  • A T Joubert University of Cape Town
  • O Porrill University of Cape Town
  • J Paed University of Cape Town
Keywords: peripheral nerve stimulator, peripheral neuromuscular monitor, postoperative residual curarization, postoperative neuromuscular blockade, residual paralysis, post-operative neuromuscular function

Abstract

Background: Inadequate monitoring of neuromuscular blockade (NMB) may result in worse patient outcomes, including airway compromise and postoperative pulmonary complications. Therefore, NMB monitor availability is a minimum requirement for perioperative care according to the South African Society of Anaesthesiologists’ (SASA) 2018 guidelines. The authors performed an audit of peripheral nerve stimulators (PNS) functionality and availability at their institution.

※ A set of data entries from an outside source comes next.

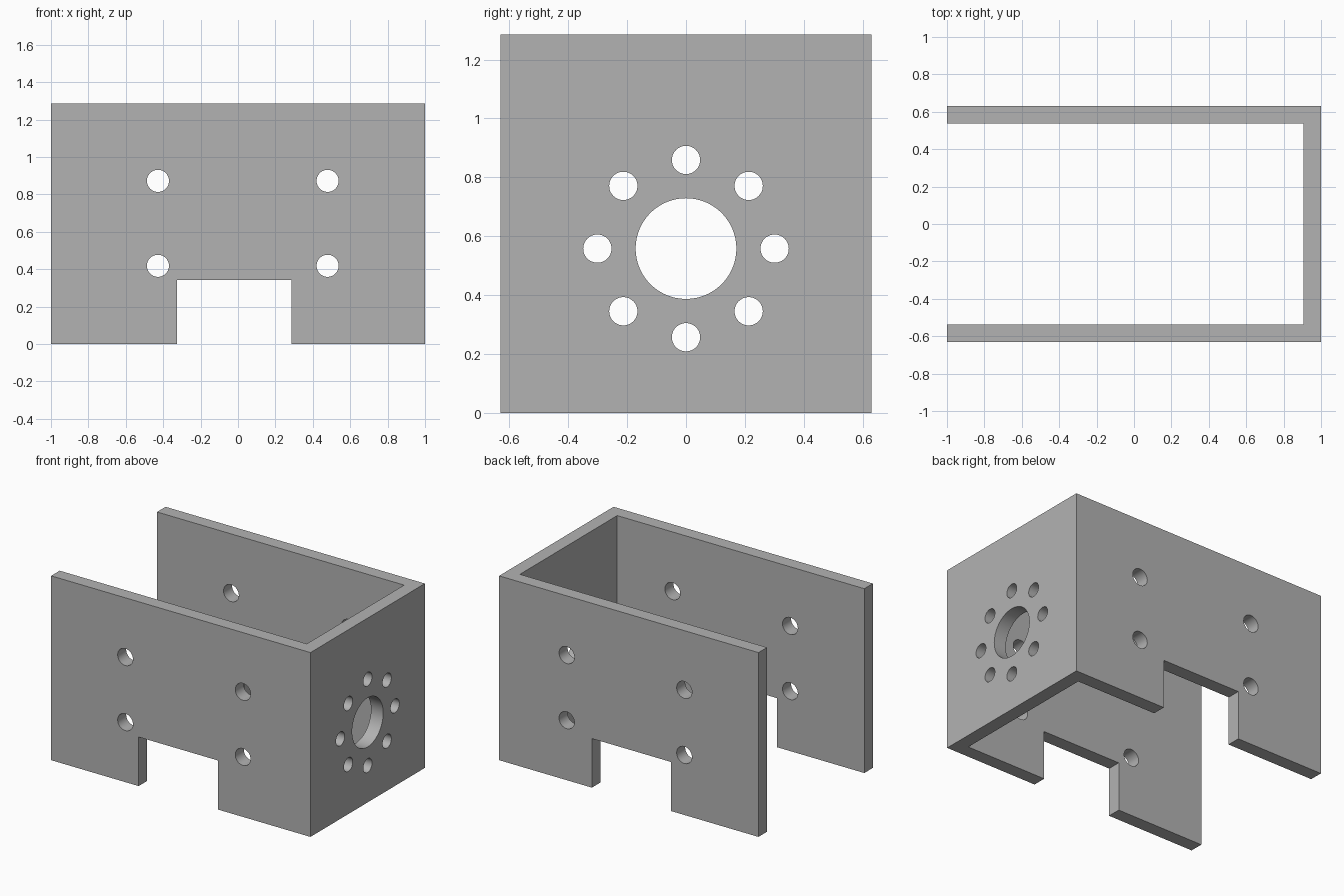
import bpy, bmesh, math
from mathutils import Matrix, Vector

cube = bpy.data.objects.get("Cube")
if cube:
    bpy.data.objects.remove(cube, do_unlink=True)

# Overall sizes
HX, HY, H = 1.0, 0.63, 1.285
WALL = 0.094
AXIS_Z = 0.558

# Single grey material
grey = bpy.data.materials.new("plain_grey")
grey.use_nodes = True
colour = (0.45, 0.45, 0.45, 1)
grey.diffuse_color = colour
grey.node_tree.nodes["Principled BSDF"].inputs["Base Color"].default_value = colour


def make_object(name, bm):
    bmesh.ops.recalc_face_normals(bm, faces=bm.faces)
    mesh = bpy.data.meshes.new(name)
    bm.to_mesh(mesh)
    bm.free()
    mesh.materials.append(grey)
    obj = bpy.data.objects.new(name, mesh)
    bpy.context.collection.objects.link(obj)
    return obj


def add_drill(bm, centre, radius, depth, axis, sides=48):
    turn = Vector((0, 0, 1)).rotation_difference(Vector(axis)).to_matrix().to_4x4()
    bmesh.ops.create_cone(bm, cap_ends=True, segments=sides, radius1=radius, radius2=radius,
                          depth=depth, matrix=Matrix.Translation(centre) @ turn)


# U-shaped bracket: two side walls joined by an end wall
inner_x, inner_y = HX - WALL, HY - WALL
profile = [(-HX, -HY), (HX, -HY), (HX, HY), (-HX, HY),
           (-HX, inner_y), (inner_x, inner_y), (inner_x, -inner_y), (-HX, -inner_y)]
bm = bmesh.new()
base = bm.faces.new([bm.verts.new((x, y, 0)) for x, y in profile])
raised = bmesh.ops.extrude_face_region(bm, geom=[base])["geom"]
bmesh.ops.translate(bm, vec=(0, 0, H), verts=[v for v in raised if isinstance(v, bmesh.types.BMVert)])
bracket = make_object("bracket", bm)

# Cutter: notch in the bottom edge and bolt holes through both side walls
bm = bmesh.new()
left, right, top, bottom = -0.325, 0.285, 0.342, -0.2
bmesh.ops.create_cube(bm, size=1, matrix=Matrix.Translation(((left + right) / 2, 0, (top + bottom) / 2))
                      @ Matrix.Diagonal((right - left, 3 * HY, top - bottom, 1)))
for x in (-0.428, 0.479):
    for z in (0.418, 0.872):
        add_drill(bm, (x, 0, z), 0.059, 3 * HY, (0, 1, 0))
side_cutter = make_object("side_cutter", bm)

# Cutter: shaft opening and ring of eight bolt holes in the end wall
bm = bmesh.new()
add_drill(bm, (HX, 0, AXIS_Z), 0.171, 4 * WALL, (1, 0, 0), 96)
for i in range(8):
    a = i * math.tau / 8
    centre = (HX, 0.301 * math.cos(a), AXIS_Z + 0.301 * math.sin(a))
    add_drill(bm, centre, 0.048, 4 * WALL, (1, 0, 0))
end_cutter = make_object("end_cutter", bm)

# Cut the openings and discard the cutters
bpy.ops.object.select_all(action="DESELECT")
bpy.context.view_layer.objects.active = bracket
bracket.select_set(True)
for cutter in (side_cutter, end_cutter):
    cutter.hide_render = True
    cut = bracket.modifiers.new(cutter.name, "BOOLEAN")
    cut.operation = "DIFFERENCE"
    cut.solver = "EXACT"
    cut.object = cutter
    bpy.ops.object.modifier_apply(modifier=cut.name)
    bpy.data.objects.remove(cutter, do_unlink=True)

bpy.ops.object.shade_smooth_by_angle(angle=math.radians(30))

Methods: The PNSs were attached to an electrical circuit with a skin equivalent resistance. The resultant current impulses generated using Train-of-Four (TOF) mode and Double Burst Stimulation (DBS) mode were recorded with a voltage scope meter. PNS availability was assessed in theatre and recovery areas.

Results: Of the 65 PNS units assessed, 39 units were dysfunctional and 26 units fully functional. The most frequent fault found (30 units) related to faulty or absent PNS electrode cables. Eight functional PNS units with TOF ratio display capability were found. The working PNSs showed good inter-device peak voltage measurement correlation. Of the 59 areas identified where PNSs should be easily available, only 37 areas met the PNS availability criteria suggested in the SASA guidelines.

Conclusion: This audit highlighted the need for more new generation PNSs with TOF-ratio-display-ability to align the institution with recommendations from SASA standards and the anaesthetic literature. It also highlighted the accuracy and consistency of delivered current bursts by the working PNS devices.

Author Biographies

A T Joubert, University of Cape Town

Department of Anaesthesia, University of Cape Town, South Africa

O Porrill, University of Cape Town

Department of Anaesthesia, University of Cape Town, South Africa

J Paed, University of Cape Town

Department of Electrical Engineering, University of Cape Town, South Africa

Published
2019-10-29
Section
Original Research